The mattress groaned as she shifted next to me in her sleep. Please, don’t let her wake up. Her name was Sarah. The first time I switched, I had to look at a piece of mail for clues. Thank you, Discover Card. I know her, but her voice still sounds strange to me. I had expected it to trigger some kind of lingering familiarity, but dreams don’t carry sound.

I need to go back. This wasn’t mine. The face in the mirror would be me, but the woman and the children were his. How could they not know? They had to suspect something from my stumbling. I was never a good improviser. My eyelids were growing rosy from the morning sun. My hands balled into fists as I ground my face against the pillow.

This wasn’t like that movie. This wasn’t a dream. I knew that much. This was real. A kind of real, maybe, but not my real. I missed Tiff and Cooper and Julie. The times between were growing longer. What if I couldn’t get back?

It didn’t make any sense as I was in the same situation, but the thought of him in bed with Trish punched a hole in my gut. He had to have figured out what was going on too. It wasn’t like I could talk to him. He was stranded like me.

I heard another groan, Sarah, and felt smooth arms slide underneath my own, hugging my chest. “Morning,” she mumbled.

I was shaking. I felt tears in the corners of my eyes, but I still didn’t open them. I didn’t dare. Once I did, I was awake and then … and then I’d be stuck here. Again. Maybe for the last time.

“Morning,” I whispered back, hoping she didn’t hear the fear in my voice.

It was a voice she’d heard a million times. She had to know there were days her husband loved her and other days he didn’t. Trish would know. I never asked her. She wouldn’t believe me. But she’d have to know something was off.

It always started with the dream. Snapshots of another life. A beach. A blue house. A street with birch trees.

Sarah’s hand rubbed my chest and I knew she wouldn’t be going back to sleep. Neither would I. Frustrated, I squeezed her hand in greeting and got up to go to the bathroom. The face in the mirror was me. Sighing, I rubbed my eyes and checked the medicine cabinet.

Inside the pill bottle was the note I’d written last time. “You work at Slott and Stegman’s on Harris Ave. You don’t like ties. The car keys are in the bowl by the sink. Sarah. Maddie and Gracie.”

Did he have a note too, helping him through the motions? Was he as scared as I was? I folded the well-creased slip of paper and hid it amongst the painkillers once more.

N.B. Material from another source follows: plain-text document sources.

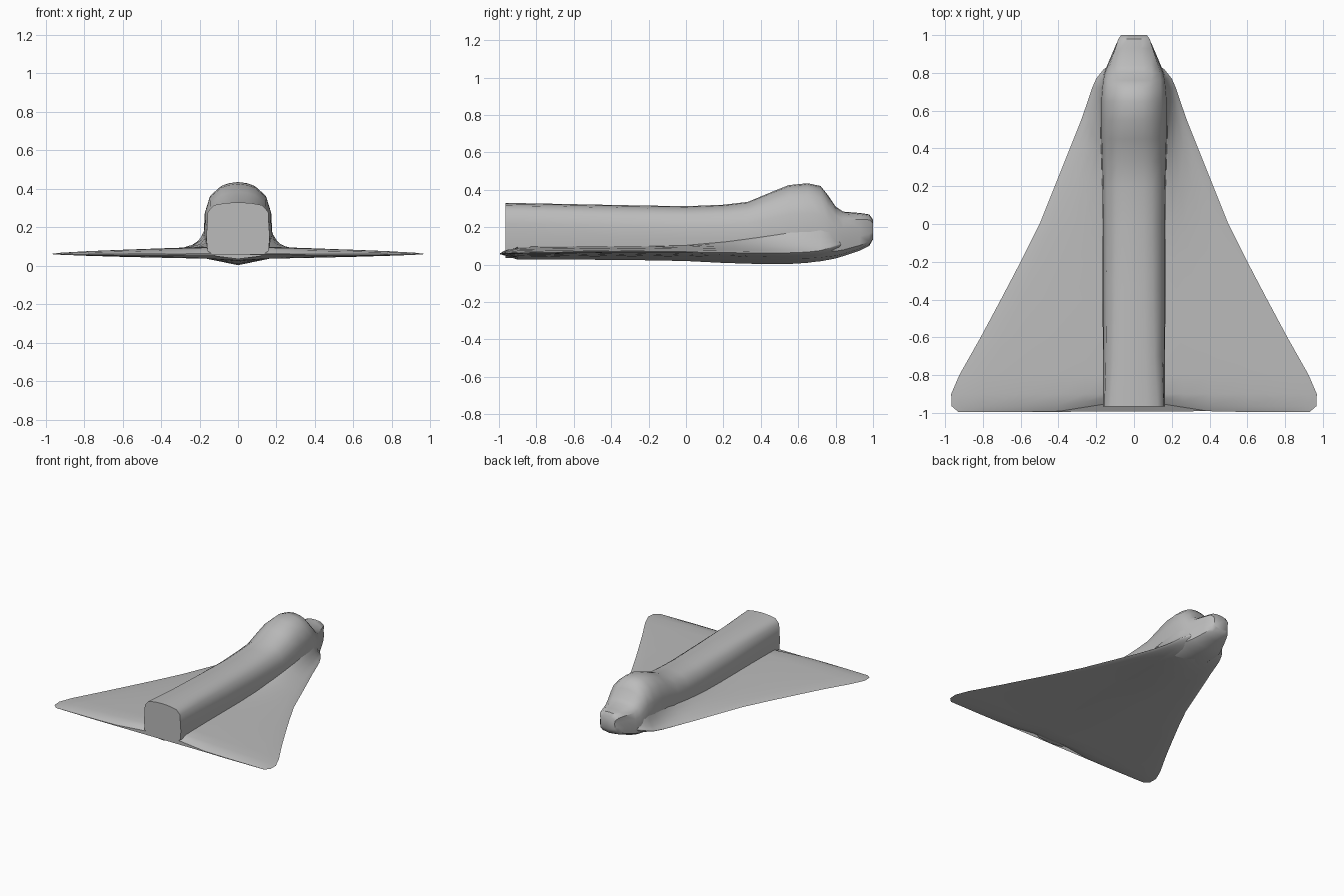
import bpy, bmesh, math

cube = bpy.data.objects.get("Cube")
if cube:
    bpy.data.objects.remove(cube, do_unlink=True)

grey = bpy.data.materials.new("hull grey")
grey.use_nodes = True
COLOUR = (0.5, 0.5, 0.5, 1)
grey.diffuse_color = COLOUR
grey.node_tree.nodes["Principled BSDF"].inputs["Base Color"].default_value = COLOUR


def loft(name, halves, angle):
    """Skin half sections (top centre round to bottom centre), mirrored in x."""
    bm = bmesh.new()
    rings = []
    for half in halves:
        ring = half + [(-x, y, z) for x, y, z in half[-2:0:-1]]
        rings.append([bm.verts.new(p) for p in ring])
    n = len(rings[0])
    for a, b in zip(rings, rings[1:]):
        for i in range(n):
            j = (i + 1) % n
            bm.faces.new((a[i], a[j], b[j], b[i]))
    bm.faces.new(rings[0])
    bm.faces.new(rings[-1][::-1])
    bmesh.ops.recalc_face_normals(bm, faces=bm.faces)
    mesh = bpy.data.meshes.new(name)
    bm.to_mesh(mesh)
    bm.free()
    mesh.materials.append(grey)
    obj = bpy.data.objects.new(name, mesh)
    bpy.context.collection.objects.link(obj)
    bpy.ops.object.select_all(action='DESELECT')
    obj.select_set(True)
    bpy.context.view_layer.objects.active = obj
    bpy.ops.object.shade_smooth_by_angle(angle=math.radians(angle))


# Fuselage: y, roof height, roof half width, side half width, belly height
body = [
    (-.965, .33, .125, .165, .035), (-.7, .325, .108, .165, .035),
    (-.35, .318, .1, .166, .03), (0, .312, .095, .166, .03),
    (.2, .32, .095, .168, .03), (.33, .335, .09, .172, .025),
    (.45, .385, .09, .176, .02), (.55, .425, .09, .178, .015),
    (.65, .435, .088, .178, .012), (.72, .42, .085, .172, .018),
    (.76, .37, .09, .168, .025), (.8, .31, .095, .158, .033),
    (.84, .283, .09, .142, .045), (.93, .276, .07, .104, .075),
    (.98, .268, .06, .082, .1), (1, .24, .048, .064, .135),
]


def body_section(y, roof, s, w, belly):
    h = roof - belly
    return [(0, y, roof), (s * .55, y, roof - .015 * h), (s, y, roof - .05 * h),
            ((s + w) / 2 + .012, y, roof - .17 * h), (w * .97, y, roof - .38 * h),
            (w, y, belly + .38 * h), (w * .96, y, belly + .14 * h),
            (w * .7, y, belly + .05 * h), (0, y, belly)]


loft("fuselage", [body_section(*row) for row in body], 40)

# Delta wing: y, half span, edge height, fillet rise, keel drop, thickness
wing = [
    (-.995, .93, .058, 0, .003, .15), (-.965, .965, .06, 0, .008, .7),
    (-.9, .968, .062, 0, .01, 1), (-.8, .925, .064, 0, .012, 1),
    (-.6, .812, .066, 0, .014, 1), (-.4, .705, .066, 0, .016, 1),
    (-.2, .6, .066, 0, .018, 1), (0, .5, .066, .005, .022, 1),
    (.2, .42, .064, .025, .03, 1), (.4, .34, .062, .06, .034, 1),
    (.55, .28, .063, .1, .035, 1), (.65, .245, .067, .12, .035, .9),
    (.72, .222, .075, .11, .036, .8), (.77, .2, .09, .08, .034, .8),
    (.82, .16, .105, .04, .034, .7), (.85, .11, .12, .01, .02, .5),
]
ROOT = .165
STEPS = (0, .12, .3, .55, .8, .94)


def wing_section(y, span, edge, rise, keel, thick):
    root = min(ROOT, span * .8)
    top, bottom = [], []
    for t in STEPS:
        x = root + (span - root) * t
        lens = thick * (1 - t) ** .6
        # The trailing edge sweeps forward toward the body
        yy = y + .04 * max(0, 1 - t * 3) if y < -.93 else y
        top.append((x, yy, edge + .032 * lens + rise * (1 - t) ** 2.2))
        bottom.append((x, yy, edge - .025 * lens))
    first, last = top[0], bottom[0]
    return ([(0, first[1], first[2])] + top + [(span, y, edge)] + bottom[::-1]
            + [(0, last[1], last[2] - keel)])


loft("delta_wing", [wing_section(*row) for row in wing], 50)
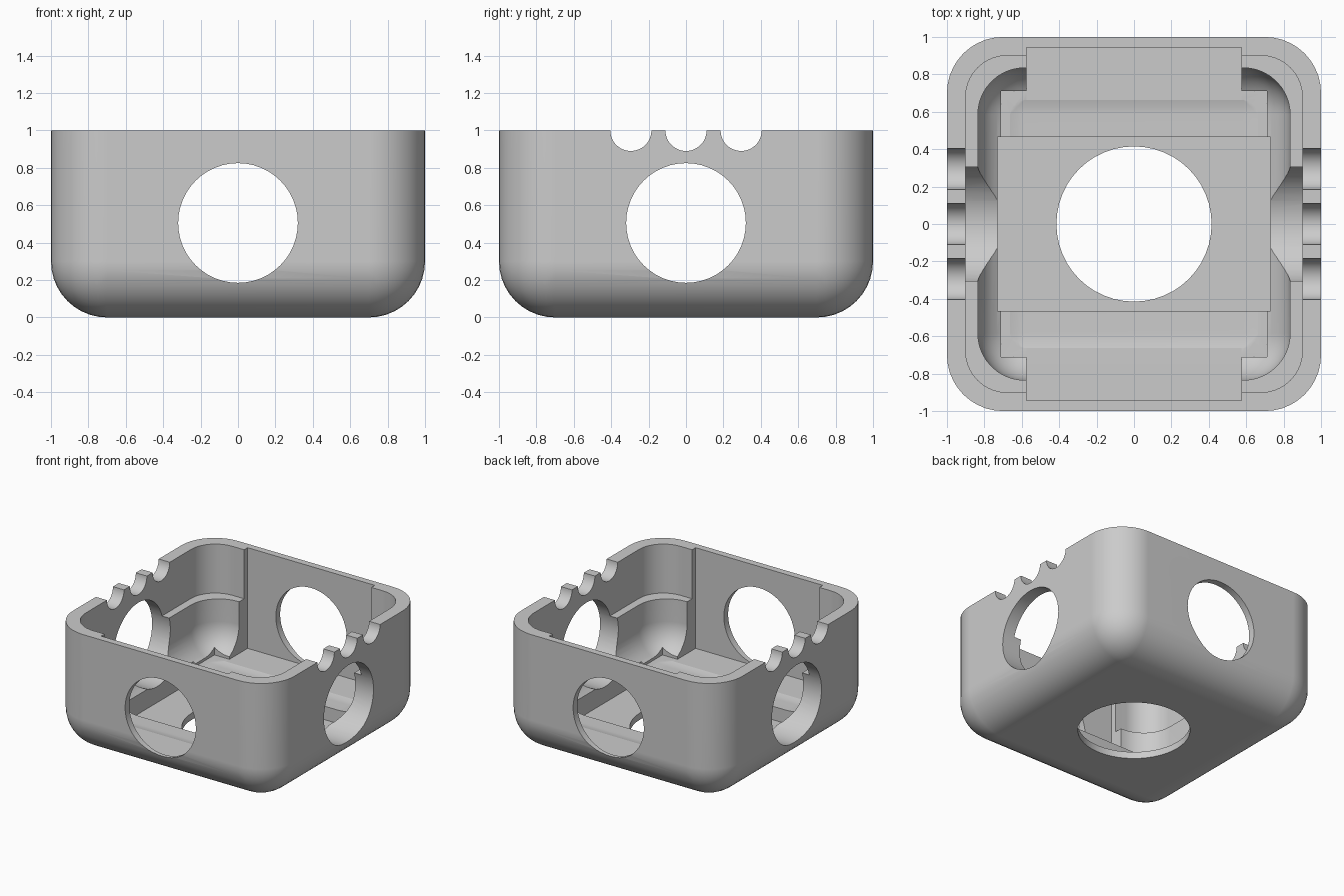
import bpy
import bmesh
from math import radians
from mathutils import Matrix, Vector

default = bpy.data.objects.get("Cube")
if default:
    bpy.data.objects.remove(default, do_unlink=True)

grey = bpy.data.materials.new("light_grey")
grey.use_nodes = True
grey.diffuse_color = (0.6, 0.6, 0.6, 1)
grey.node_tree.nodes["Principled BSDF"].inputs["Base Color"].default_value = (0.6, 0.6, 0.6, 1)


def make_object(name, bm):
    bmesh.ops.recalc_face_normals(bm, faces=bm.faces)
    mesh = bpy.data.meshes.new(name)
    bm.to_mesh(mesh)
    bm.free()
    mesh.materials.append(grey)
    obj = bpy.data.objects.new(name, mesh)
    bpy.context.collection.objects.link(obj)
    return obj


def box_bmesh(half, bottom, top, radius=0.0, only_vertical=False):
    """Box with half sizes in x and y, optionally with rounded edges."""
    bm = bmesh.new()
    size = (2 * half[0], 2 * half[1], top - bottom)
    bmesh.ops.create_cube(bm, size=1)
    bmesh.ops.scale(bm, vec=size, verts=bm.verts)
    bmesh.ops.translate(bm, vec=(0, 0, (top + bottom) / 2), verts=bm.verts)
    if radius:
        edges = [e for e in bm.edges if not only_vertical
                 or abs(e.verts[0].co.z - e.verts[1].co.z) > 0.01]
        bmesh.ops.bevel(bm, geom=edges, offset=radius, segments=10,
                        profile=0.5, affect='EDGES', clamp_overlap=True)
    return bm


def cylinder_bmesh(axis, centre, radius, length):
    bm = bmesh.new()
    turn = Vector((0, 0, 1)).rotation_difference(Vector(axis)).to_matrix().to_4x4()
    bmesh.ops.create_cone(bm, cap_ends=True, segments=48, radius1=radius, radius2=radius,
                          depth=length, matrix=Matrix.Translation(centre) @ turn)
    return bm


def cut(target, bm):
    cutter = make_object("cutter", bm)
    cutter.hide_render = True
    mod = target.modifiers.new("cut", 'BOOLEAN')
    mod.operation = 'DIFFERENCE'
    mod.solver = 'EXACT'
    mod.object = cutter
    bpy.context.view_layer.objects.active = target
    bpy.ops.object.modifier_apply(modifier=mod.name)
    bpy.data.objects.remove(cutter, do_unlink=True)


# Outer shell: lower half of a rounded cube
bm = box_bmesh((1, 1), 0, 2, 0.3)
bmesh.ops.bisect_plane(bm, geom=bm.verts[:] + bm.edges[:] + bm.faces[:],
                       plane_co=(0, 0, 1), plane_no=(0, 0, 1), clear_outer=True)
bmesh.ops.holes_fill(bm, edges=[e for e in bm.edges if e.is_boundary], sides=0)
shell = make_object("housing_shell", bm)

# Rounded cavity and the wider upper recess that leaves a ledge
cut(shell, box_bmesh((0.835, 0.835), 0.165, 1.835, 0.25))
cut(shell, box_bmesh((0.9, 0.9), 0.6, 1.4, 0.22, only_vertical=True))

# Square seat, tall front and back pockets, and floor pocket
floor = 0.178
cut(shell, box_bmesh((0.71, 0.71), floor, 1.3))
cut(shell, box_bmesh((0.575, 0.945), floor, 1.4))
cut(shell, box_bmesh((0.73, 0.465), 0.055, 1.2))

# Round openings through the four walls and the floor
cut(shell, cylinder_bmesh((1, 0, 0), (0, 0, 0.505), 0.32, 3))
cut(shell, cylinder_bmesh((0, 1, 0), (0, 0, 0.505), 0.32, 3))
cut(shell, cylinder_bmesh((0, 0, 1), (0, 0, 0), 0.415, 1))

# Half-round cable notches in both side rims
for y in (-0.295, 0, 0.295):
    cut(shell, cylinder_bmesh((1, 0, 0), (0, y, 1), 0.11, 3))

# Smooth rounded surfaces, keep cut edges crisp
bpy.ops.object.select_all(action='DESELECT')
shell.select_set(True)
bpy.context.view_layer.objects.active = shell
bpy.ops.object.shade_smooth_by_angle(angle=radians(25))
weighted = shell.modifiers.new("even_normals", 'WEIGHTED_NORMAL')
weighted.keep_sharp = True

“Hurry up,” Sarah said through the door. “I need to go too. Can you start pancakes?”

It must be Saturday. They always had pancakes on Saturday. I couldn’t fight the flare of panic. That meant more time at home.

“Sure,” I said, staring at the pill bottle. The panic brought something else too. I couldn’t believe I’d never thought of it before.

Rummaging through the basket of reading material by the toilet, I found one of those subscription postcards that had fallen out of a magazine and a pencil. Sarah was waiting for me when I opened the door. She was pretty but she was no Trish.

I kissed her on the cheek and brushed by her before she could answer. Luckily she was preoccupied. I heard noises downstairs. Maddie and Gracie were probably up. The shower started. I let out the first sigh of relief I’d felt all morning and began scribbling on the postcard.

“Tom, my name is Brett, but you probably know that. Am I doing this or are you? Do you know why this is happening? How do we go back?”

I hesitated. What if he didn’t want this to end? No, I decided. Judging by how his family looked at him, Tom would be as scared as I was. He’d have to be.

Without giving it a second thought, I tucked the postcard under the pillow and went downstairs to make pancakes. The mix was in the Lazy Susan on the left.